     “No. I heard she moved here as a little girl,” the realtor said. “Stayed her whole life.”
     That night I found Celia in the garden.
     “They crawl back under at dark,” she said. She pointed to the black dirt where the crocuses had been.
     “Come inside,” I said. “There’s so many boxes, I don’t know what to do.”
     She peered at the ground. “Me neither.”
     An hour later, I had drunk a fair amount myself when I heard moaning outside. Celia was barefoot in the garden, her empty wine glass turned over in the grass.
     “They want to come up,” she said. She lay on her back in the dirt. The plants sprung fast, like a jumpy time-release video recording. Some flowered in yellow, white or purple. Others lengthened into thin green vines that slipped into Celia’s fingertips under the nail. She moaned again. Green veins stood out beneath her skin. They ran the length of her arms and legs, all the way to her face.
     I kneeled quickly to tear them off. But then Celia began to shrink. She was her tall self at first, then down to four feet, then three, her whole body diminishing. The vines were sucking her dry.
     I stood and shut my eyes. I didn’t want to see her disappear.
     “Steven,” a child’s voice said.
     It was the Celia from old photos: gold bangs cut straight across her forehead, a missing front tooth that gave her a lopsided smile. She was drowning in a stupid poncho and cargo pants.
     “I’m hungry.”
     I brought my wife inside and fixed her a grilled cheese sandwich.
     “Butter the insides, too,” she said. A childhood habit.
     It turned out her memory was bad. We slept in different rooms and she cried often.
     “I want to stay here forever,” she said one night. I’d been reading her a story.
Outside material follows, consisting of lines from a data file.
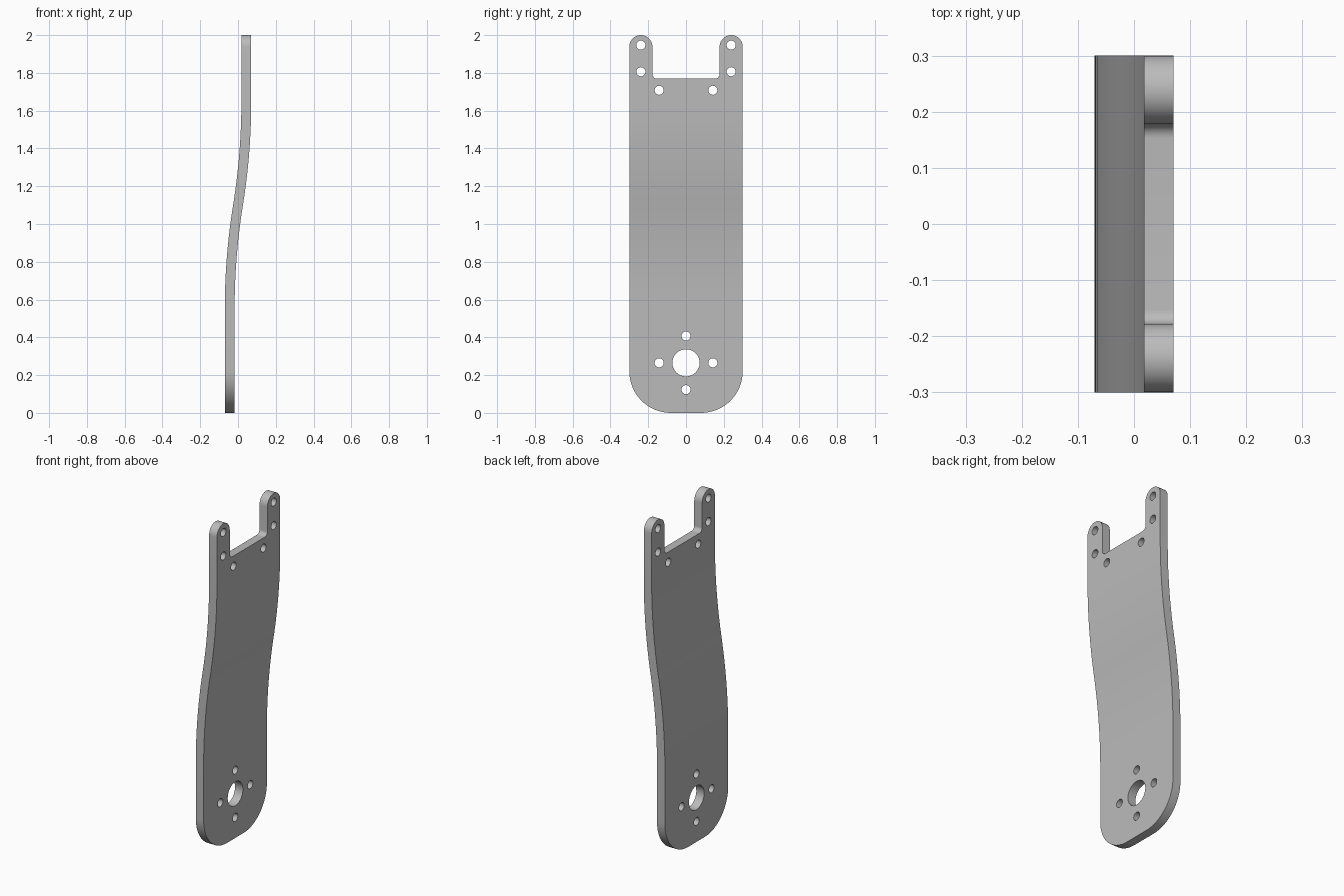
import bpy
from math import cos, sin, pi, radians

cube = bpy.data.objects.get("Cube")
if cube:
    bpy.data.objects.remove(cube, do_unlink=True)

THICK, SHIFT = 0.052, 0.044        # plate thickness, offset of each end
BEND_LOW, BEND_HIGH = 0.55, 1.65   # heights between which the plate curves

grey = bpy.data.materials.new("plate_grey")
grey.use_nodes = True
colour = (0.5, 0.5, 0.5, 1)
grey.diffuse_color = colour
grey.node_tree.nodes["Principled BSDF"].inputs["Base Color"].default_value = colour


def prism(name, loop, offset):
    """Closed solid joining a loop of points to a copy moved by offset."""
    n = len(loop)
    verts = loop + [tuple(a + b for a, b in zip(p, offset)) for p in loop]
    faces = [tuple(range(n))[::-1], tuple(range(n, 2 * n))]
    faces += [(i, (i + 1) % n, n + (i + 1) % n, n + i) for i in range(n)]
    mesh = bpy.data.meshes.new(name)
    mesh.from_pydata(verts, [], faces)
    mesh.materials.append(grey)
    obj = bpy.data.objects.new(name, mesh)
    bpy.context.collection.objects.link(obj)
    bpy.context.view_layer.objects.active = obj
    bpy.ops.object.select_all(action="DESELECT")
    obj.select_set(True)
    bpy.ops.object.mode_set(mode="EDIT")
    bpy.ops.mesh.select_all(action="SELECT")
    bpy.ops.mesh.normals_make_consistent(inside=False)
    bpy.ops.object.mode_set(mode="OBJECT")
    return obj


def arc(y, z, r, start, end, steps=12):
    angles = [radians(start + (end - start) * i / steps) for i in range(steps + 1)]
    return [(y + r * cos(a), z + r * sin(a)) for a in angles]


def cut(target, cutter, operation):
    mod = target.modifiers.new("cut", "BOOLEAN")
    mod.operation, mod.solver, mod.object = operation, "EXACT", cutter
    bpy.context.view_layer.objects.active = target
    bpy.ops.object.modifier_apply(modifier=mod.name)
    bpy.data.objects.remove(cutter, do_unlink=True)


def bend(z):
    """Middle of the plate at height z: two opposite tangent arcs."""
    t = min(max((z - BEND_LOW) / (BEND_HIGH - BEND_LOW), 0), 1)
    s = 2 * t * t if t < 0.5 else 1 - 2 * (1 - t) ** 2
    return SHIFT * (2 * s - 1)


# S-bent slab
steps = 32
heights = [BEND_LOW + (BEND_HIGH - BEND_LOW) * i / steps for i in range(steps + 1)]
heights = [-0.1] + heights + [2.1]
section = [(bend(z) - THICK / 2, -0.4, z) for z in heights]
section += [(bend(z) + THICK / 2, -0.4, z) for z in reversed(heights)]
plate = prism("bent_plate", section, (0, 0.8, 0))

# Outline: rounded foot, two rounded ears, filleted notch
half = arc(0.08, 0.22, 0.22, -90, 0, 16)
half += arc(0.239, 1.939, 0.061, 0, 180, 20)
half += arc(0.153, 1.794, 0.025, 0, -90, 8)
outline = half + [(-y, z) for y, z in reversed(half)]
cut(plate, prism("outline_cutter", [(-0.3, y, z) for y, z in outline], (0.6, 0, 0)),
    "INTERSECT")

# Screw holes and the central bore
holes = [(0, 0.265, 0.072), (0, 0.407, 0.024), (0, 0.123, 0.024)]
for side in (-1, 1):
    for y, z in ((0.239, 1.947), (0.239, 1.806), (0.142, 1.708), (0.142, 0.265)):
        holes.append((side * y, z, 0.024))
for y, z, r in holes:
    ring = arc(y, z, r, 0, 360, 32)[:-1]
    cut(plate, prism("hole_cutter", [(-0.3, *p) for p in ring], (0.6, 0, 0)), "DIFFERENCE")

bpy.ops.object.select_all(action="DESELECT")
plate.select_set(True)
bpy.context.view_layer.objects.active = plate
bpy.ops.object.shade_smooth_by_angle(angle=radians(30))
She sat up in her bed with her arms folded over the covers.
     The house was still new to me. It held no attachment. She was asking if I too wanted to stay, and I think I did.
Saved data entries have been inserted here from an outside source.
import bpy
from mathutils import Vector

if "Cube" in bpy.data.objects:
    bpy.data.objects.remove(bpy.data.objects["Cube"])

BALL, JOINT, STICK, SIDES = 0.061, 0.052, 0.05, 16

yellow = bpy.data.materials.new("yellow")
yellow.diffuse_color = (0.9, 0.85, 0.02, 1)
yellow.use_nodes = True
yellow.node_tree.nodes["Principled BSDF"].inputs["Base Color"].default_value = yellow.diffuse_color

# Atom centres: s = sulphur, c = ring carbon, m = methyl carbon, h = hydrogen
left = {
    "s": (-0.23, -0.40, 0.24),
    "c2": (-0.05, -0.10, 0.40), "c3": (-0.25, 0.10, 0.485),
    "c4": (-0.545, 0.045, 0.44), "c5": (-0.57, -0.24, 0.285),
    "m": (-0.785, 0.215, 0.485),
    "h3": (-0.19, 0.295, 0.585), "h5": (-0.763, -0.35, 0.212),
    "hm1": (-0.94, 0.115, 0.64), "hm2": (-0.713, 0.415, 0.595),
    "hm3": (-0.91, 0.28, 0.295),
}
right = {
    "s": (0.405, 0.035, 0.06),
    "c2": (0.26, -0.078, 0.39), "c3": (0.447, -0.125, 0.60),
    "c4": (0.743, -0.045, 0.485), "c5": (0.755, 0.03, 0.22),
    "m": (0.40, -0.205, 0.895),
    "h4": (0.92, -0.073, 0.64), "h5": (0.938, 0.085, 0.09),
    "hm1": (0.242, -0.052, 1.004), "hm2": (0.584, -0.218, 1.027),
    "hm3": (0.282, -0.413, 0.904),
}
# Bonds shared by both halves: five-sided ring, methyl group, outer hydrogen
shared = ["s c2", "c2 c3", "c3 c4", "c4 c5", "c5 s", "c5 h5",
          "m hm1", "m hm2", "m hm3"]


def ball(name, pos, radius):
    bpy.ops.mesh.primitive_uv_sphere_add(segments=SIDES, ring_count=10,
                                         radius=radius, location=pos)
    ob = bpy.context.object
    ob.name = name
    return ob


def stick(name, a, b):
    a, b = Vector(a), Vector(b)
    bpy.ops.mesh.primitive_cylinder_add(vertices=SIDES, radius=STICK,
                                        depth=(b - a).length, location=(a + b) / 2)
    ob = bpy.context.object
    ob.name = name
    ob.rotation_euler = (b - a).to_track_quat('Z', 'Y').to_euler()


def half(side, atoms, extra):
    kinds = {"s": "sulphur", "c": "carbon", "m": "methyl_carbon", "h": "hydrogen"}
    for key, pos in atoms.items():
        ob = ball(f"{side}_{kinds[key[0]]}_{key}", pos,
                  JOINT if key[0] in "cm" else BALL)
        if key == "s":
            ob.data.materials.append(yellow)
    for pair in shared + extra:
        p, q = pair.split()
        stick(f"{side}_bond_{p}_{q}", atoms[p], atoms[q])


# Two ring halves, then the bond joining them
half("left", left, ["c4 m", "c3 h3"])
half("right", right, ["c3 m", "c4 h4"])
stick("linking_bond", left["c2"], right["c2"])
     “I’ll need to repack some things,” I said.
     Celia’s crinkled brow loosened with relief. “That’s probably best,” she said.
     I looked down at the book I’d been reading to her. I’d bought it earlier that day in a big box store for the strange thing my wife had become. It was about a little boy who wanted to be an astronaut. On the cover was a cartoon child in space, wearing a plastic helmet that looked like a fishbowl. He had some kind of air-hose attached to his suit, but it dropped off the side of the cover as if it connected to nothing.     
     I see her sometimes, my child wife, when I ride by on my bike or pass the house on the way to the grocery store. When she’s outside she waters the crocuses in a wide, floppy hat. She’d said hi at first, waving with her tiny fingers.
     Now I’m older, she makes no sign that she knows me. I never remarried. I did hear that our realtor died. Celia is still there, still small.
     I try not to walk by the house anymore. But sometimes at night in the summer when the crocuses are open, I can’t help myself.